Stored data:
▬▬▬▬▬▬

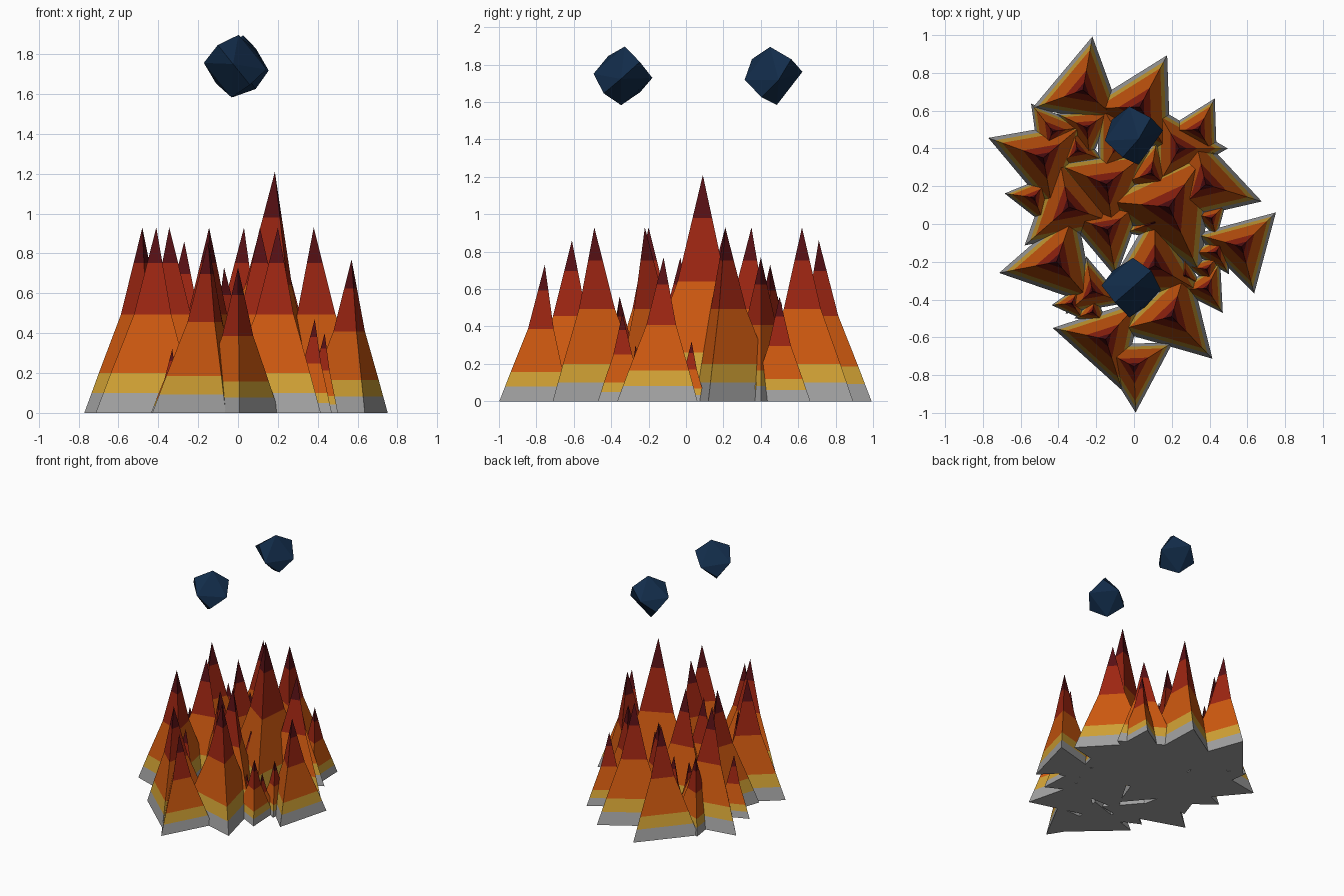
import bpy, bmesh, math
from mathutils import Euler

if "Cube" in bpy.data.objects:
    bpy.data.objects.remove(bpy.data.objects["Cube"])


def make_mat(name, rgb):
    m = bpy.data.materials.new(name)
    m.diffuse_color = (*rgb, 1)
    m.use_nodes = True
    m.node_tree.nodes["Principled BSDF"].inputs["Base Color"].default_value = m.diffuse_color
    return m


# Colours, listed from the base of a spike to its tip
BANDS = [
    make_mat("ash_grey", (0.36, 0.36, 0.36)),
    make_mat("golden_yellow", (0.64, 0.36, 0.035)),
    make_mat("orange", (0.62, 0.10, 0.005)),
    make_mat("red", (0.34, 0.019, 0.006)),
    make_mat("dark_red", (0.095, 0.005, 0.007)),
]
BLUE = make_mat("midnight_blue", (0.006, 0.025, 0.068))

# Spike profile: (fraction of height, fraction of base radius)
PROFILE = [(0, 1), (0.107, 0.875), (0.215, 0.75), (0.53, 0.37), (0.81, 0.15)]


def finish(bm, name, mats, loc):
    bmesh.ops.recalc_face_normals(bm, faces=bm.faces)
    mesh = bpy.data.meshes.new(name)
    bm.to_mesh(mesh)
    bm.free()
    for m in mats:
        mesh.materials.append(m)
    ob = bpy.data.objects.new(name, mesh)
    ob.location = loc
    bpy.context.collection.objects.link(ob)


def spike(x, y, height, turn):
    """Three-sided banded spike, one corner pointing along angle turn."""
    bm = bmesh.new()
    radius = height / 3
    rings = []
    for t, s in PROFILE:
        ring = []
        for k in range(3):
            a = math.radians(turn + 120 * k)
            ring.append(bm.verts.new((radius * s * math.cos(a),
                                      radius * s * math.sin(a), t * height)))
        rings.append(ring)
    tip = bm.verts.new((0, 0, height))
    bm.faces.new(rings[0][::-1])
    for band in range(5):
        low = rings[band]
        for k in range(3):
            j = (k + 1) % 3
            if band < 4:
                up = rings[band + 1]
                f = bm.faces.new((low[k], low[j], up[j], up[k]))
            else:
                f = bm.faces.new((low[k], low[j], tip))
            f.material_index = band
    finish(bm, "spike", BANDS, (x, y, 0))


def floating_stone(x, y, z, tilt):
    """Sixteen-sided stone: hull of six axis points and four corner points."""
    bm = bmesh.new()
    pts = [(1, 0, 0), (-1, 0, 0), (0, 1, 0), (0, -1, 0), (0, 0, 1), (0, 0, -1)]
    c = 1 / math.sqrt(3)
    pts += [(c, c, c), (-c, -c, c), (-c, c, -c), (c, -c, -c)]
    rot = Euler([math.radians(a) for a in tilt]).to_matrix() * 0.158
    for p in pts:
        v = bm.verts.new(p)
        v.co = rot @ v.co
    bmesh.ops.convex_hull(bm, input=bm.verts)
    finish(bm, "floating_stone", [BLUE], (x, y, z))


# Large spikes: x, y, height, corner angle
LARGE = [
    (0.185, 0.09, 1.21, -65), (-0.27, 0.71, 0.86, 80), (0.03, 0.62, 0.93, 62),
    (0.38, 0.21, 0.93, -17), (0.57, -0.12, 0.77, 45), (0.20, -0.49, 0.93, -46),
    (0.0, -0.755, 0.73, -88), (-0.15, -0.61, 0.86, 168), (-0.41, -0.2, 0.93, 191),
    (-0.345, 0.09, 0.93, 221), (-0.48, 0.35, 0.93, 160), (-0.145, 0.21, 0.93, 38),
    (0.11, -0.22, 0.93, 90), (-0.14, -0.03, 0.77, -80), (0.24, 0.4, 0.77, 0),
    (-0.07, 0.45, 0.73, 0),
]
# Small spikes
SMALL = [
    (0.34, 0.5, 0.56, 62), (0.41, 0.03, 0.32, 45), (0.435, -0.15, 0.40, 60),
    (0.385, -0.24, 0.32, 170), (0.385, -0.34, 0.47, -57), (0.27, -0.27, 0.3, 90),
    (-0.22, -0.465, 0.3, 200), (-0.33, -0.42, 0.32, 185), (-0.22, -0.355, 0.56, 100),
    (-0.53, 0.14, 0.47, 172), (-0.43, 0.49, 0.56, 128), (-0.25, 0.51, 0.53, 35),
    (-0.30, 0.39, 0.45, 100), (0.09, 0.27, 0.55, 80), (0.11, 0.01, 0.5, 200),
]
for s in LARGE + SMALL:
    spike(*s)

# Stones hovering above the cluster
floating_stone(-0.015, -0.337, 1.74, (-4, 6, -4))
floating_stone(0.0, 0.468, 1.74, (8, 8, 10))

▬▬▬▬▬▬

Assigned task
A word-for-word copy of the lines above from the one with "a = math.radians(turn + 120 * k)" through the one with "up = rings[band + 1]", inclusive, is the only output wanted.

Result for this task
            a = math.radians(turn + 120 * k)
            ring.append(bm.verts.new((radius * s * math.cos(a),
                                      radius * s * math.sin(a), t * height)))
        rings.append(ring)
    tip = bm.verts.new((0, 0, height))
    bm.faces.new(rings[0][::-1])
    for band in range(5):
        low = rings[band]
        for k in range(3):
            j = (k + 1) % 3
            if band < 4:
                up = rings[band + 1]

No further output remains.